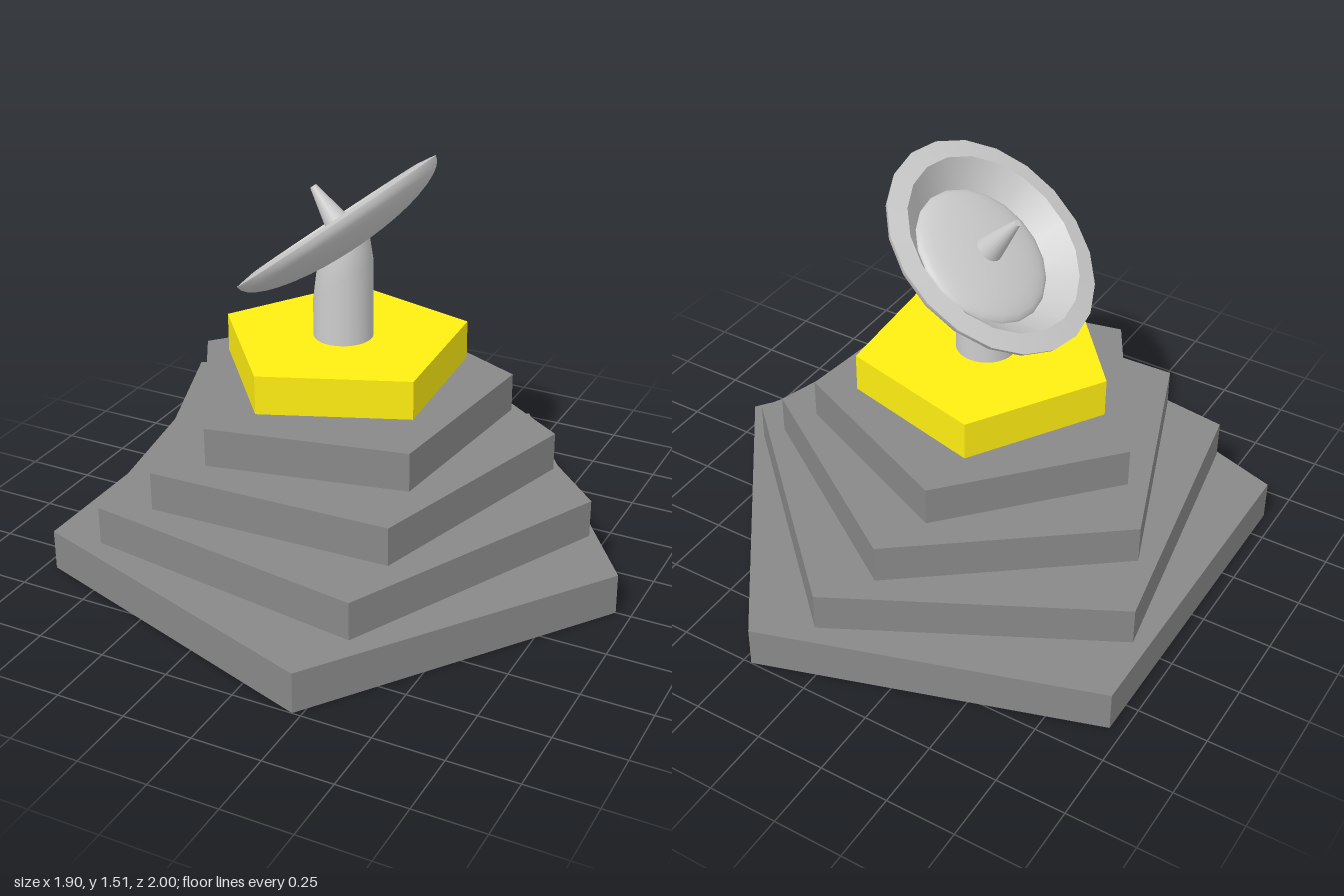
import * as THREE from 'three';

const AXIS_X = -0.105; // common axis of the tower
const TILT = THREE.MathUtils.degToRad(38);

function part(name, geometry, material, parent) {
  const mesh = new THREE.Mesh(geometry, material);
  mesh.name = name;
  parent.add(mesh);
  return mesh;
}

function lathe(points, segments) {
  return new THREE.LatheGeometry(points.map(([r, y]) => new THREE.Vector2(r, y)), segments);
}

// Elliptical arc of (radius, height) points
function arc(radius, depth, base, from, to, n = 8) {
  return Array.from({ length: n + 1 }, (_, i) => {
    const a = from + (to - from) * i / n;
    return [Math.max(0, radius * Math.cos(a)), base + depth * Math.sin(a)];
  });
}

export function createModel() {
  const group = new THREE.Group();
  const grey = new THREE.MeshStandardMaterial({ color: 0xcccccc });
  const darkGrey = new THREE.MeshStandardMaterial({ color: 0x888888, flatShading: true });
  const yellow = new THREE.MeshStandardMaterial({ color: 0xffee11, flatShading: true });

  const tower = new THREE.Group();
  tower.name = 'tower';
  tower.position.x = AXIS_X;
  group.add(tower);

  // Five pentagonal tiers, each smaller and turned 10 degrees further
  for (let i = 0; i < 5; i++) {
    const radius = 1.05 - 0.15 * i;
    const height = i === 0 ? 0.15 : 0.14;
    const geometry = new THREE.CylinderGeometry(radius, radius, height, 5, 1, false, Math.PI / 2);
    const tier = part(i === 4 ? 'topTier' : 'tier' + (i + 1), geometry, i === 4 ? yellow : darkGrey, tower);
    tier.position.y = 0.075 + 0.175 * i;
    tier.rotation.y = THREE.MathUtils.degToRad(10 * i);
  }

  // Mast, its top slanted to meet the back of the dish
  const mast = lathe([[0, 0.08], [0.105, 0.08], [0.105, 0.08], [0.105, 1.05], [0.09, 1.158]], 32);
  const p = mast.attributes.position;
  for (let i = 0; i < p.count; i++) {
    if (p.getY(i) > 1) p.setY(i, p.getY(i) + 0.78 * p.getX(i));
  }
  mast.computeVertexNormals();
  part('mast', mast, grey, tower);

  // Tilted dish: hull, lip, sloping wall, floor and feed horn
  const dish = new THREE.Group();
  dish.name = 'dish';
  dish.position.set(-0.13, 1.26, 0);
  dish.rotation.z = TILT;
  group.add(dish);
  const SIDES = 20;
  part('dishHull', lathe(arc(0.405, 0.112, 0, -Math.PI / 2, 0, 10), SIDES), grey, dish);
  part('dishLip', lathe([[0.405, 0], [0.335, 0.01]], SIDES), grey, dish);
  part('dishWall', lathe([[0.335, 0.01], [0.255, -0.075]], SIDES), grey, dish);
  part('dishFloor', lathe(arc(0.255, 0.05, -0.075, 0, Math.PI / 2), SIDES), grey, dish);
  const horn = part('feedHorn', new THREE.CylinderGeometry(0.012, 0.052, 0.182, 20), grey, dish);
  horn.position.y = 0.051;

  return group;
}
• • • • •
▶ _Task statement_
Could you retype all the entries exactly, skipping the pictures?

▶ _Reply to the task_
import * as THREE from 'three';

const AXIS_X = -0.105; // common axis of the tower
const TILT = THREE.MathUtils.degToRad(38);

function part(name, geometry, material, parent) {
  const mesh = new THREE.Mesh(geometry, material);
  mesh.name = name;
  parent.add(mesh);
  return mesh;
}

function lathe(points, segments) {
  return new THREE.LatheGeometry(points.map(([r, y]) => new THREE.Vector2(r, y)), segments);
}

// Elliptical arc of (radius, height) points
function arc(radius, depth, base, from, to, n = 8) {
  return Array.from({ length: n + 1 }, (_, i) => {
    const a = from + (to - from) * i / n;
    return [Math.max(0, radius * Math.cos(a)), base + depth * Math.sin(a)];
  });
}

export function createModel() {
  const group = new THREE.Group();
  const grey = new THREE.MeshStandardMaterial({ color: 0xcccccc });
  const darkGrey = new THREE.MeshStandardMaterial({ color: 0x888888, flatShading: true });
  const yellow = new THREE.MeshStandardMaterial({ color: 0xffee11, flatShading: true });

  const tower = new THREE.Group();
  tower.name = 'tower';
  tower.position.x = AXIS_X;
  group.add(tower);

  // Five pentagonal tiers, each smaller and turned 10 degrees further
  for (let i = 0; i < 5; i++) {
    const radius = 1.05 - 0.15 * i;
    const height = i === 0 ? 0.15 : 0.14;
    const geometry = new THREE.CylinderGeometry(radius, radius, height, 5, 1, false, Math.PI / 2);
    const tier = part(i === 4 ? 'topTier' : 'tier' + (i + 1), geometry, i === 4 ? yellow : darkGrey, tower);
    tier.position.y = 0.075 + 0.175 * i;
    tier.rotation.y = THREE.MathUtils.degToRad(10 * i);
  }

  // Mast, its top slanted to meet the back of the dish
  const mast = lathe([[0, 0.08], [0.105, 0.08], [0.105, 0.08], [0.105, 1.05], [0.09, 1.158]], 32);
  const p = mast.attributes.position;
  for (let i = 0; i < p.count; i++) {
    if (p.getY(i) > 1) p.setY(i, p.getY(i) + 0.78 * p.getX(i));
  }
  mast.computeVertexNormals();
  part('mast', mast, grey, tower);

  // Tilted dish: hull, lip, sloping wall, floor and feed horn
  const dish = new THREE.Group();
  dish.name = 'dish';
  dish.position.set(-0.13, 1.26, 0);
  dish.rotation.z = TILT;
  group.add(dish);
  const SIDES = 20;
  part('dishHull', lathe(arc(0.405, 0.112, 0, -Math.PI / 2, 0, 10), SIDES), grey, dish);
  part('dishLip', lathe([[0.405, 0], [0.335, 0.01]], SIDES), grey, dish);
  part('dishWall', lathe([[0.335, 0.01], [0.255, -0.075]], SIDES), grey, dish);
  part('dishFloor', lathe(arc(0.255, 0.05, -0.075, 0, Math.PI / 2), SIDES), grey, dish);
  const horn = part('feedHorn', new THREE.CylinderGeometry(0.012, 0.052, 0.182, 20), grey, dish);
  horn.position.y = 0.051;

  return group;
}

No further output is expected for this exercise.